We have to remember that we must essentially take a "throw the kitchen sink at it" approach in order to truly overcome the genetic predisposition to lose our precious manes. We not only have to minimize the action of DHT but we must also overcome the associated inflammatory process and the free radical induced follicular damage. In addition, we must ensure an adequate nutrient supply to the follicle (via enhanced circulation) and locally increase the levels of necessary follicular growth factors. With this understood, let's continue to discuss the role of DHT in hair loss.
Considering the fact that we understand that DHT is detrimental to hair growth in those genetically predisposed to hair loss-what options do we have in preventing DHT damage? Luckily, there have been several approaches that have been shown to combat DHT damage. The differences in these approaches lie in their mechanism of action-let me explain. One approach that has received a great deal of attention in the recent past is the use of agents that inhibit an enzyme called 5-alpha reductase. This enzyme is responsible for transforming testosterone (which is made by men AND women) into its evil stepbrother, DHT. Propecia (finasteride) has been proven to dramatically reduce the systemic levels of DHT by effectively inhibiting 5-alpha reductase.
Among its many drawbacks is the fact that it often causes a decrease in sexual drive and performance. Propecia® is also only available by prescription and is NOT indicated for use by women. Nonetheless, if the side effects are tolerable, Propecia® is an excellent way of making the influence of DHT a thing of the past. Another agent that has been studied with respect to DHT reduction is saw palmetto extract. There are studies that have shown that the lipid (fatty or oil) extract of saw palmetto berries may reduce DHT levels when taken orally.
What is interesting is that saw palmetto is safe for use in men and women.
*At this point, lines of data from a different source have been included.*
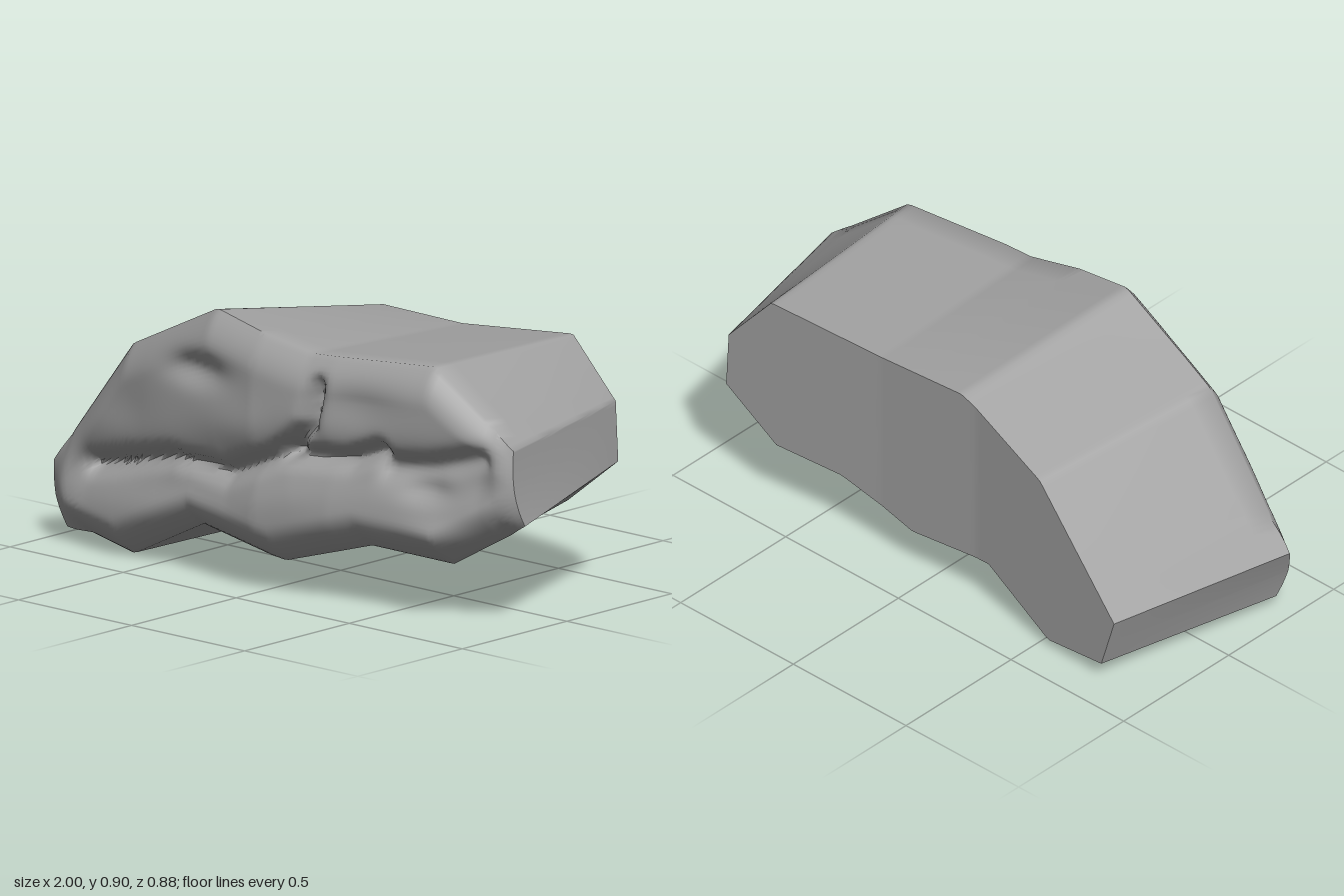
import * as THREE from 'three';
import { toCreasedNormals } from 'three/addons/utils/BufferGeometryUtils.js';

// Upper and lower outline corners: [front x, front y, back x, back y]
const UPPER = [
  [-1, 0.26, -0.85, 0.26], [-0.62, 0.72, -0.5, 0.65], [-0.22, 0.91, -0.14, 0.81],
  [0.2, 0.83, 0.2, 0.8], [0.67, 0.85, 0.64, 0.83], [0.97, 0.61, 0.81, 0.63],
];
const LOWER = [
  [-0.93, 0.05, -0.79, 0.07], [-0.65, 0.005, -0.54, 0.035], [-0.32, 0.165, -0.26, 0.19],
  [0.06, 0.11, 0.07, 0.165], [0.4, 0.21, 0.36, 0.26], [0.71, 0.19, 0.62, 0.27], [1, 0.36, 0.82, 0.43],
];
// Depth of the front and back faces: [x, z]
const FRONT_Z = [[-1, 0.33], [-0.9, 0.36], [-0.5, 0.395], [0, 0.43], [0.3, 0.4], [0.9, 0.29], [1, 0.25]];
const BACK_Z = [[-0.85, -0.385], [-0.2, -0.345], [0.2, -0.365], [0.82, -0.44]];

// Cracks across the front: narrow grooves along polylines
const CRACKS = [
  { path: [[-0.78, 0.29], [-0.4, 0.385], [-0.15, 0.375], [0.1, 0.48], [0.36, 0.5], [0.48, 0.55]], depth: 0.055, width: 0.032 },
  { path: [[-0.8, 0.28], [-0.15, 0.37], [0.12, 0.46], [0.45, 0.5], [0.85, 0.5]], depth: 0.035, width: 0.09 },
  { path: [[0.1, 0.49], [0.22, 0.6], [0.25, 0.74]], depth: 0.065, width: 0.028 },
  { path: [[0.52, 0.5], [0.68, 0.52], [0.87, 0.58]], depth: 0.035, width: 0.04 },
];
// Dents (positive) and bulges (negative): [x, y, radius x, radius y, depth]
const DENTS = [
  [-0.27, 0.71, 0.13, 0.05, 0.04], [0.66, 0.44, 0.09, 0.04, 0.03], [0.4, 0.69, 0.16, 0.1, 0.02],
  [0.72, 0.28, 0.13, 0.06, -0.03], [-0.1, 0.56, 0.2, 0.09, -0.015], [-0.6, 0.52, 0.14, 0.1, 0.012],
];

// Linear lookup of a column in a table sorted by its first column
function lookup(table, x, column) {
  let i = 0;
  while (i < table.length - 2 && x > table[i + 1][0]) i++;
  const a = table[i], b = table[i + 1];
  const t = THREE.MathUtils.clamp((x - a[0]) / (b[0] - a[0]), 0, 1);
  return a[column] + (b[column] - a[column]) * t;
}

function outlinePoint(table, u) {
  const x = THREE.MathUtils.lerp(table[0][0], table[table.length - 1][0], u);
  return [x, lookup(table, x, 1), lookup(table, x, 2), lookup(table, x, 3)];
}

function distanceToPath(path, x, y) {
  let best = Infinity;
  for (let i = 0; i < path.length - 1; i++) {
    const [ax, ay] = path[i], [bx, by] = path[i + 1];
    const dx = bx - ax, dy = by - ay;
    const t = THREE.MathUtils.clamp(((x - ax) * dx + (y - ay) * dy) / (dx * dx + dy * dy), 0, 1);
    best = Math.min(best, Math.hypot(x - ax - dx * t, y - ay - dy * t));
  }
  return best;
}

// Depth removed from the front face
function relief(x, y) {
  let d = 0.004 * Math.sin(9 * x + 5 * y) * Math.sin(13 * y - 4 * x);
  for (const c of CRACKS) d += c.depth * Math.exp(-((distanceToPath(c.path, x, y) / c.width) ** 2));
  for (const [cx, cy, rx, ry, depth] of DENTS) {
    d += depth * Math.exp(-(((x - cx) / rx) ** 2) - ((y - cy) / ry) ** 2);
  }
  return d;
}

export function createModel() {
  const stone = new THREE.MeshStandardMaterial({ color: 0xa0a0a0 });
  stone.name = 'grey stone';

  // A dense box whose corners follow the outlines and whose front is carved
  const geometry = new THREE.BoxGeometry(1, 1, 1, 120, 44, 8);
  geometry.deleteAttribute('uv');
  geometry.clearGroups();
  const p = geometry.attributes.position;
  for (let i = 0; i < p.count; i++) {
    const u = p.getX(i) + 0.5, v = p.getY(i) + 0.5, s = p.getZ(i) + 0.5;
    const low = outlinePoint(LOWER, u), high = outlinePoint(UPPER, u);
    const [fx, fy, bx, by] = low.map((value, k) => THREE.MathUtils.lerp(value, high[k], v));

    // Rounded rim: the face rises from a lower edge
    const height = high[1] - low[1];
    const rimY = THREE.MathUtils.clamp(Math.min(v, 1 - v) * height / 0.13, 0, 1);
    const rimX = THREE.MathUtils.clamp(Math.min(u, 1 - u) * 2 / 0.08, 0, 1);
    const drop = (v < 0.5 ? 0.1 : 0.065) * (1 - rimY) ** 2 * (0.3 + 0.7 * rimX) + 0.02 * (1 - rimX) ** 2;
    const inside = Math.min(rimX, rimY);
    const frontZ = lookup(FRONT_Z, fx, 1) - drop - relief(fx, fy) * inside;
    const backZ = lookup(BACK_Z, bx, 1);

    p.setXYZ(i,
      THREE.MathUtils.lerp(bx, fx, s),
      THREE.MathUtils.lerp(by, fy, s),
      THREE.MathUtils.lerp(backZ, frontZ, s));
  }

  const rock = new THREE.Mesh(toCreasedNormals(geometry, 0.9), stone);
  rock.name = 'rock';
  const group = new THREE.Group();
  group.name = 'crackedRock';
  group.add(rock);
  return group;
}
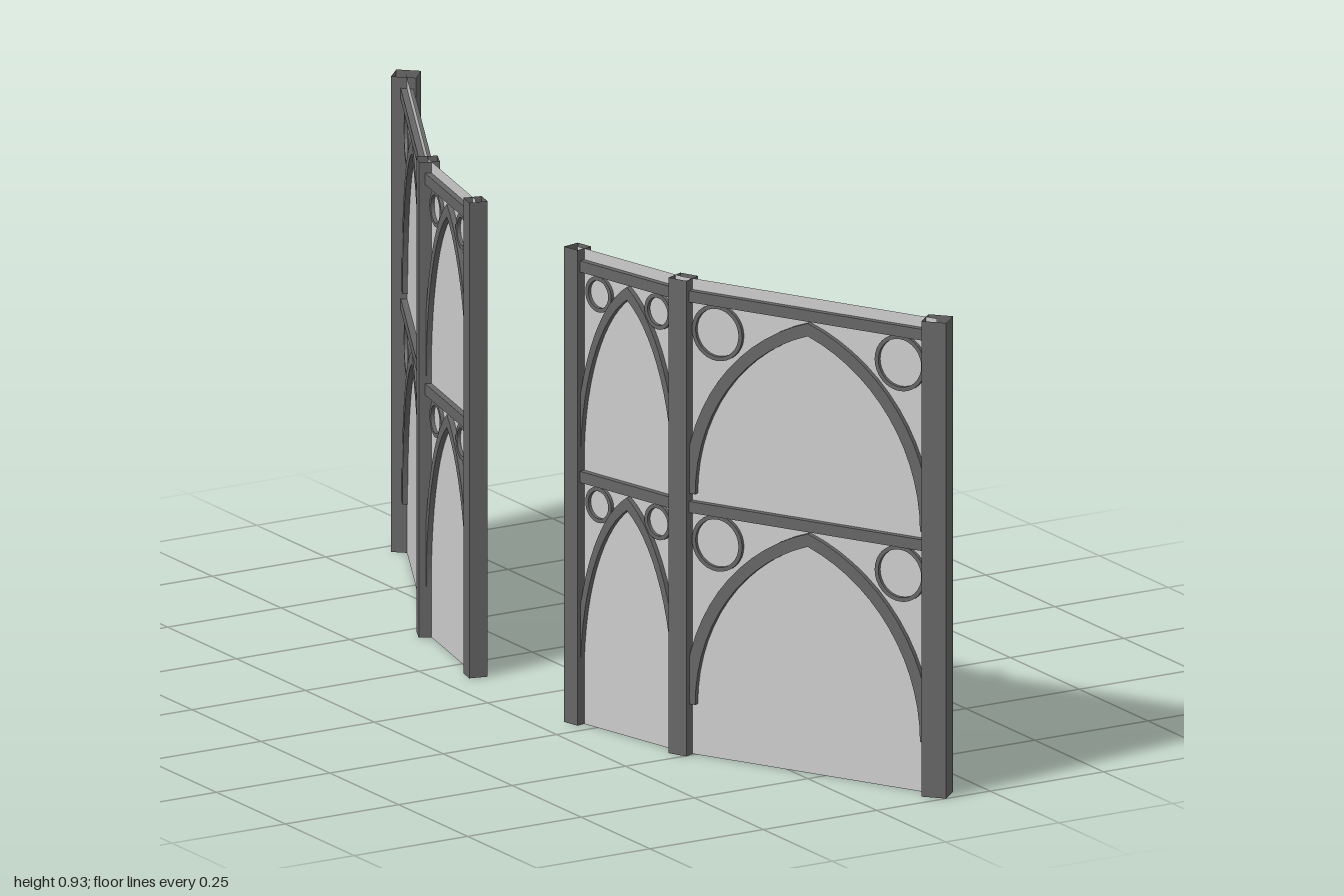
import * as THREE from 'three';

const HEIGHT = 0.933;
const TIER = 0.413; // vertical distance between the two tiers

const frameMat = new THREE.MeshStandardMaterial({ color: 0x666666, flatShading: true });
const postMat = new THREE.MeshStandardMaterial({ color: 0x666666, flatShading: true, side: THREE.DoubleSide });
const paneMat = new THREE.MeshStandardMaterial({ color: 0xcccccc, side: THREE.DoubleSide });

function add(parent, name, geometry, material, x = 0, y = 0, z = 0) {
  const mesh = new THREE.Mesh(geometry, material);
  mesh.name = name;
  mesh.position.set(x, y, z);
  parent.add(mesh);
  return mesh;
}

// Flat pointed-arch band made of two arcs per edge, squeezed to the half width
function archGeometry(halfWidth, band, depth) {
  const h = 0.27, rise = 0.372, base = 0.1, n = 14;
  const R = (rise * rise + h * h) / (2 * h), c = h - R;
  const squeeze = halfWidth / h;
  const edge = (r) => {
    const end = Math.acos(-c / r), right = [];
    for (let i = 0; i <= n; i++) {
      const a = (end * i) / n;
      right.push([c + r * Math.cos(a), base + r * Math.sin(a)]);
    }
    const left = right.slice(0, -1).reverse().map(([x, y]) => [-x, y]);
    return [...right, ...left].map(([x, y]) => new THREE.Vector2(x * squeeze, y));
  };
  const shape = new THREE.Shape([...edge(R), ...edge(R - band).reverse()]);
  const geo = new THREE.ExtrudeGeometry(shape, { depth, bevelEnabled: false });
  return geo.translate(0, 0, -depth / 2);
}

// Flat ring standing in the plane of the pane
function ringGeometry(radius, band, depth) {
  const shape = new THREE.Shape().absarc(0, 0, radius, 0, Math.PI * 2);
  shape.holes.push(new THREE.Path().absarc(0, 0, radius - band, 0, Math.PI * 2, true));
  const geo = new THREE.ExtrudeGeometry(shape, { depth, bevelEnabled: false, curveSegments: 16 });
  return geo.translate(0, 0, -depth / 2);
}

// Window bay spanning two posts: pane, rails, arches and rings in two tiers
function bay(name, from, to, style) {
  const group = new THREE.Group();
  group.name = name;
  const dx = to.x - from.x, dz = to.z - from.z;
  const length = Math.hypot(dx, dz);
  group.position.set((from.x + to.x) / 2, 0, (from.z + to.z) / 2);
  group.rotation.y = Math.atan2(-dz, dx);

  add(group, 'pane', new THREE.PlaneGeometry(length, HEIGHT), paneMat, 0, HEIGHT / 2);
  const arch = archGeometry(style.halfWidth, 0.024, 0.02);
  const ring = ringGeometry(style.ringRadius, 0.008, 0.014);
  for (let tier = 0; tier < 2; tier++) {
    const y = tier * TIER;
    add(group, 'rail', new THREE.BoxGeometry(length, 0.022, 0.024), frameMat, 0, 0.487 + y);
    add(group, 'arch', arch, frameMat, 0, y);
    for (const side of [-1, 1])
      add(group, 'ring', ring, frameMat, side * style.ringX, style.ringY + y);
  }
  return group;
}

// Open square tube post
function post(p) {
  const geo = new THREE.CylinderGeometry(p.size / Math.SQRT2, p.size / Math.SQRT2, HEIGHT, 4, 1, true);
  geo.rotateY(Math.PI / 4 + THREE.MathUtils.degToRad(p.angle));
  const mesh = new THREE.Mesh(geo, postMat);
  mesh.name = p.name;
  mesh.position.set(p.x, HEIGHT / 2, p.z);
  return mesh;
}

// One wing: three posts with a narrow and a wide bay between them
function wing(name, sign, posts) {
  const group = new THREE.Group();
  group.name = name;
  const names = ['innerPost', 'middlePost', 'outerPost'];
  const sizes = [0.036, 0.04, 0.048];
  const angles = [13, 25, 43];
  const placed = posts.map(([x, z], i) => ({
    name: names[i], x, z: z * sign, size: sizes[i], angle: angles[i] * sign,
  }));
  placed.forEach((p) => group.add(post(p)));
  group.add(bay('narrowBay', placed[0], placed[1],
    { halfWidth: 0.137, ringRadius: 0.035, ringX: 0.08, ringY: 0.44 }));
  group.add(bay('wideBay', placed[1], placed[2],
    { halfWidth: 0.27, ringRadius: 0.055, ringX: 0.2, ringY: 0.423 }));
  return group;
}

export function createModel() {
  const model = new THREE.Group();
  model.name = 'archedScreens';
  model.add(wing('frontWing', 1, [[-0.172, 0.198], [-0.108, 0.476], [0.154, 0.966]]));
  model.add(wing('backWing', -1, [[-0.172, 0.173], [-0.106, 0.453], [0.157, 0.966]]));
  return model;
}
There is conflicting scientific evidence about whether the enzyme, 5-alpha reductase, is directly inhibited by saw palmetto extract but it is reported to effect a DHT reduction in any case. In contrast to Propecia, saw palmetto extract is available over the counter and found in most health food stores and pharmacies.
Unfortunately, there is a huge variability in the available preparations of saw palmetto marketed-neither the quality nor concentration is standardized from brand to brand. The buyer must be sure he or she is purchasing their saw palmetto lipid extract (not juice, bark, or dried berries) from a company with a good reputation (we don't recommend any specific companies).
We have yet to examine whether or not there are other effective means of reducing the level and action DHT. For instance, is spironolactone or ketoconazole useful in counteracting DHT damage? What role, if any, may nicotinic acid play in DHT reduction. Will complete elimination of DHT allow you to regain lost hair or prevent further hair loss?
ANOTHER TIP OF THE DAY: There actually lifestyle changes that can significantly enhance your efforts to overcome hair loss. One such lifestyle change is the cessation of cigarette smoking! All of us (who didn't just fall off of the turnip truck) are aware of the detrimental health consequences of cigarette smoking. What you might not have known is that it has been shown that smoking accelerates hair loss in those who are genetically predisposed to male pattern hair loss. The current thinking is that cigarettes increase the levels of the enzyme, 5-alpha reductase, in the skin as well as dramatically increasing free radical formation (which helps destroy hair follicle membranes). Taking that into consideration, if you want to keep smoking just place the lighter next to your hair and do the job right!.